■ **ABOUT THIS EXERCISE**: Go through the entries below and copy each line containing the word "bmesh".

■ **Plain-text document sources**:
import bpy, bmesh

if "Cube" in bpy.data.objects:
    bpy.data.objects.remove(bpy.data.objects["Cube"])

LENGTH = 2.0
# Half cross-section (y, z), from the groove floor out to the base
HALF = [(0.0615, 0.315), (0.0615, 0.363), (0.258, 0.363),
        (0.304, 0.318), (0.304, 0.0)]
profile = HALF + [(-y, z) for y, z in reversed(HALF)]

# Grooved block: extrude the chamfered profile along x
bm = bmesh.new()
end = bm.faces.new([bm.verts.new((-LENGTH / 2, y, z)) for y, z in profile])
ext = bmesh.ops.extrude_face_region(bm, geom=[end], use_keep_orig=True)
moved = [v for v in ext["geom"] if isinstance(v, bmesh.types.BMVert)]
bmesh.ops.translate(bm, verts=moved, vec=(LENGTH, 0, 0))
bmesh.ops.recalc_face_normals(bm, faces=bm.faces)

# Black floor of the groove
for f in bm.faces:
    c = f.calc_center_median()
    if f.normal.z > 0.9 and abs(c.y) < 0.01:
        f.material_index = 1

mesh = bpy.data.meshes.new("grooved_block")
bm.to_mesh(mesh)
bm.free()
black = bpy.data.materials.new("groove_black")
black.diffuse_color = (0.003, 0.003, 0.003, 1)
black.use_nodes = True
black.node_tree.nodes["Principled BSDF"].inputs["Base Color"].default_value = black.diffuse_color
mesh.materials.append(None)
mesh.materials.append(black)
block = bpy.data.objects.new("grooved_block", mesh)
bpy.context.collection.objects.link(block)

■ **RESPONSE TO THIS EXERCISE**:
import bpy, bmesh
bm = bmesh.new()
ext = bmesh.ops.extrude_face_region(bm, geom=[end], use_keep_orig=True)
moved = [v for v in ext["geom"] if isinstance(v, bmesh.types.BMVert)]
bmesh.ops.translate(bm, verts=moved, vec=(LENGTH, 0, 0))
bmesh.ops.recalc_face_normals(bm, faces=bm.faces)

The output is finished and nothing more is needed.